Did the refrigerator just get louder? Or maybe there is a snake slithering around your American Fork kitchen. Unfortunately, neither of these are what is happening right now. That low buzzing, hissing, or ringing in your ear you are hearing is none other than your tinnitus.
What is the Ringing in Your Ear?
Tinnitus is the sensation of hearing a sound when no sound is actually present. If you are suffering from this you are not alone; almost 20 percent of the population reports some degree of tinnitus. For those suffering from tinnitus in American Fork, some hear these sounds constantly while others only experience them sporadically. The sound can be present in both ears or one ear and can vary in frequency and pitch. In addition to hearing a ringing, buzzing, roaring, clicking or hissing, those with tinnitus often also experience fatigue, sleep problems, memory problems, depression and anxiety.
Okay. Now that we understand what tinnitus is, why does it happen?
How Tinnitus Happens?
There are two kinds of tinnitus: subjective and objective. Subjective is the most common type and is classified by sounds only you can hear. The second, and much rarer type of tinnitus is called objective. This occurs when your audiologist can actually hear the ringing during an examination.

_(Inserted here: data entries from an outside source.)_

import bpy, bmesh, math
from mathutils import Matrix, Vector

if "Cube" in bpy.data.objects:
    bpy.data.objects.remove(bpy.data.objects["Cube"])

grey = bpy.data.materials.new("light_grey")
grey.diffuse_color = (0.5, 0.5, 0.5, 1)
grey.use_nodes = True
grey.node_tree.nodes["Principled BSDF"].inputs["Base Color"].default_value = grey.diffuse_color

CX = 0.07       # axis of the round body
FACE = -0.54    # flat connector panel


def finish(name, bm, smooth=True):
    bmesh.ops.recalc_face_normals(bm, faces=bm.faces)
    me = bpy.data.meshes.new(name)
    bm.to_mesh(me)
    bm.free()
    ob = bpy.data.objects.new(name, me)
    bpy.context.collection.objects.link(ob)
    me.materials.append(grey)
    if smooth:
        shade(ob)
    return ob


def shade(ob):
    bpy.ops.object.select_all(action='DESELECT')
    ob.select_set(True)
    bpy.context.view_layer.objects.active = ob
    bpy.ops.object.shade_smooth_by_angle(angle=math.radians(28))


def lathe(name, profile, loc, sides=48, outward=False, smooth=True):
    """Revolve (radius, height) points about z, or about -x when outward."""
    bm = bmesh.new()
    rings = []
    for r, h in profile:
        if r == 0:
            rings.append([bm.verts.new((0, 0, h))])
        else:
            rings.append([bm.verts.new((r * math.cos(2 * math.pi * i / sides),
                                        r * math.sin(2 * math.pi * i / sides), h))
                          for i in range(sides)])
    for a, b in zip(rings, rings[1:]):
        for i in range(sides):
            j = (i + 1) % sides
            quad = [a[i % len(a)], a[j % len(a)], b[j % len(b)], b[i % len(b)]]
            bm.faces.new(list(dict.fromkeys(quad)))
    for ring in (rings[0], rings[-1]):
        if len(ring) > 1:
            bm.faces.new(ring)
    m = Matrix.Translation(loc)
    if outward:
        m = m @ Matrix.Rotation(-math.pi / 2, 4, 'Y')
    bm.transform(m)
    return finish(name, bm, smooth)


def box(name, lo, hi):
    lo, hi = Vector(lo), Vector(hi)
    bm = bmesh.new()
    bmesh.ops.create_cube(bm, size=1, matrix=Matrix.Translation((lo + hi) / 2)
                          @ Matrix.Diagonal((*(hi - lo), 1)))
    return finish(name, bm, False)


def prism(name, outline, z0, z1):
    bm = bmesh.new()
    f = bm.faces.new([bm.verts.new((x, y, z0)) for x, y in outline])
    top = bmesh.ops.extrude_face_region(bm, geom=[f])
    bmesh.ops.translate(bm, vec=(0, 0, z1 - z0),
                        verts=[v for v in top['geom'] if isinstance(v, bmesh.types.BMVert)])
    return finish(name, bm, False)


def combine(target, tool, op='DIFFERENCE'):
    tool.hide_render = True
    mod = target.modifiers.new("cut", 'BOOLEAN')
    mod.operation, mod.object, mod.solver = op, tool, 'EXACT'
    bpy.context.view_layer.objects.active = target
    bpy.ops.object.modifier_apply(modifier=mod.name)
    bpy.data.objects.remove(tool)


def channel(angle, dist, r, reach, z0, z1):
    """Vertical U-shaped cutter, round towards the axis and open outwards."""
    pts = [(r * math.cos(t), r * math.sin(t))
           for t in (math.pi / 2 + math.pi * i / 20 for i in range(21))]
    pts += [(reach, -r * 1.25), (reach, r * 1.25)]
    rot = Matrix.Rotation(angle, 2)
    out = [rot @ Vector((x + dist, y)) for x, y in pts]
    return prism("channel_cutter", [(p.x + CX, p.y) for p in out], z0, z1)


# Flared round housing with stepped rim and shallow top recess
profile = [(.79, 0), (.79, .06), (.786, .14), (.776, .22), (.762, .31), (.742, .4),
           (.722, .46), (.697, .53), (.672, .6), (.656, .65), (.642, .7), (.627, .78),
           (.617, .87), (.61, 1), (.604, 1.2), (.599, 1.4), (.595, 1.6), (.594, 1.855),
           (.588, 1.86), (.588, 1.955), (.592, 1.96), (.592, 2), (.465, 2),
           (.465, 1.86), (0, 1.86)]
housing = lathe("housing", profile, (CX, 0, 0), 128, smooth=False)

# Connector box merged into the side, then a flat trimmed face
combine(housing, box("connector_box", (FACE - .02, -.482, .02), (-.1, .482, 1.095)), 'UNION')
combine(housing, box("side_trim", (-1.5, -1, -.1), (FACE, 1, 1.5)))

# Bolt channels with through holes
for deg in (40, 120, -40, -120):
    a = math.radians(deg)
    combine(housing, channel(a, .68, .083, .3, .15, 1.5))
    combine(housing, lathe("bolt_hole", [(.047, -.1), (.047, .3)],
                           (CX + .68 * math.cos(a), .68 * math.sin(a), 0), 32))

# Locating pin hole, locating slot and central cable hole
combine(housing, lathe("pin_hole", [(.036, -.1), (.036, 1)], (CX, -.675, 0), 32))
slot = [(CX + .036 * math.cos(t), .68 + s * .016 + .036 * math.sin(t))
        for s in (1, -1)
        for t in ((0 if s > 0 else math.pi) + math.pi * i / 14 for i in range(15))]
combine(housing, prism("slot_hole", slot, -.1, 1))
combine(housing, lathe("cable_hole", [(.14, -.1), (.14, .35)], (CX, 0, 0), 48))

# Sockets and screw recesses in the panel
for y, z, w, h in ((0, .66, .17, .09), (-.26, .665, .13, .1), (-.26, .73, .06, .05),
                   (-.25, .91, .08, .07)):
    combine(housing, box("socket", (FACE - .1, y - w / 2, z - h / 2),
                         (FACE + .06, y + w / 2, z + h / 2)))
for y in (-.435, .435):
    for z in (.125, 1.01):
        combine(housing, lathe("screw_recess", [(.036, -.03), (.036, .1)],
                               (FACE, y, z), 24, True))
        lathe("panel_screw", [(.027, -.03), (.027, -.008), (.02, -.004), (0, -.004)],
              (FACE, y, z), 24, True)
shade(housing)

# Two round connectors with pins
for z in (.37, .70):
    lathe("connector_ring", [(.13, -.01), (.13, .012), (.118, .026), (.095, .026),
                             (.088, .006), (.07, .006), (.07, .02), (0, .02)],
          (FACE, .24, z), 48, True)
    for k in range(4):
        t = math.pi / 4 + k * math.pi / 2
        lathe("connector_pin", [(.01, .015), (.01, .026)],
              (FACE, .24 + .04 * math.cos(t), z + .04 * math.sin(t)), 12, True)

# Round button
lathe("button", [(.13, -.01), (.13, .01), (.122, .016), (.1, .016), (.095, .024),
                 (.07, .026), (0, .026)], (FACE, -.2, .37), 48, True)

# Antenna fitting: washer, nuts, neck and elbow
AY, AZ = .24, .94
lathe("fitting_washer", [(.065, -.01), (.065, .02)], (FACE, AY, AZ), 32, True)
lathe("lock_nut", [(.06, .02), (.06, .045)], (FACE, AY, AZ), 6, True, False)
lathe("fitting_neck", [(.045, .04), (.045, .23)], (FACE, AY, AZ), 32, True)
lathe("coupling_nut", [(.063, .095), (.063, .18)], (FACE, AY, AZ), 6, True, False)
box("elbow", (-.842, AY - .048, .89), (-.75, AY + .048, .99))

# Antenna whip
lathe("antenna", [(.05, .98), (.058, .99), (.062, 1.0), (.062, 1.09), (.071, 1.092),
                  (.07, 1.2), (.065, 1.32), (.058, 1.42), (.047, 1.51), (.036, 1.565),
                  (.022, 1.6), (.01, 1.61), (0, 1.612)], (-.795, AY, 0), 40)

Tinnitus is typically caused by damage to the inner ear. The inner ear is lined with small hairs. When sound waves enter the ear they cause these hairs to move, which causes an electrical signal to be sent through the auditory nerve to your brain where it is interpreted as sound. If these hairs become damaged they can begin to randomly send electrical impulses. These signals are interpreted by your brain as a ringing, buzzing, roaring, clicking or hissing. Age-related hearing loss, exposure to loud noise and earwax blockage are all common causes of inner ear damage. This is why hearing protection is so important.
Tinnitus Can be a Side Effect
In addition to inner ear damage, tinnitus is also a common side effect of some disorders. Ménière’s disease is an inner ear disorder categorized by episodes of vertigo and tinnitus. Temporomandibular joint and muscle disorders (TMJ disorders) or a head or neck injury can cause tinnitus. Acoustic neuroma, a noncancerous tumor that develops on the nerve that runs from your brain to your inner ear, can also cause tinnitus, although usually only in one ear.
Blood vessel disorders have been known to cause tinnitus. Atherosclerosis is a condition that can cause the blood vessels near the ear to become rigid. This causes blood flow to be more forceful and as a result, you can actually hear it. High blood pressure, a head or neck tumor pressing on a blood vessel or irregular blood flow can cause tinnitus.
Tinnitus and Medications
There are more than 200 drugs known to list tinnitus as a side effect. Fortunately, the symptoms will disappear when you stop using the drug. These drugs range from cancer medications to water pills, quinine medications, some antibiotics and certain antidepressants.
In order for your American Fork audiologist to develop a tinnitus management plan, they will need to figure out the cause. If you are ready to finally find relief, contact your American Fork audiologist.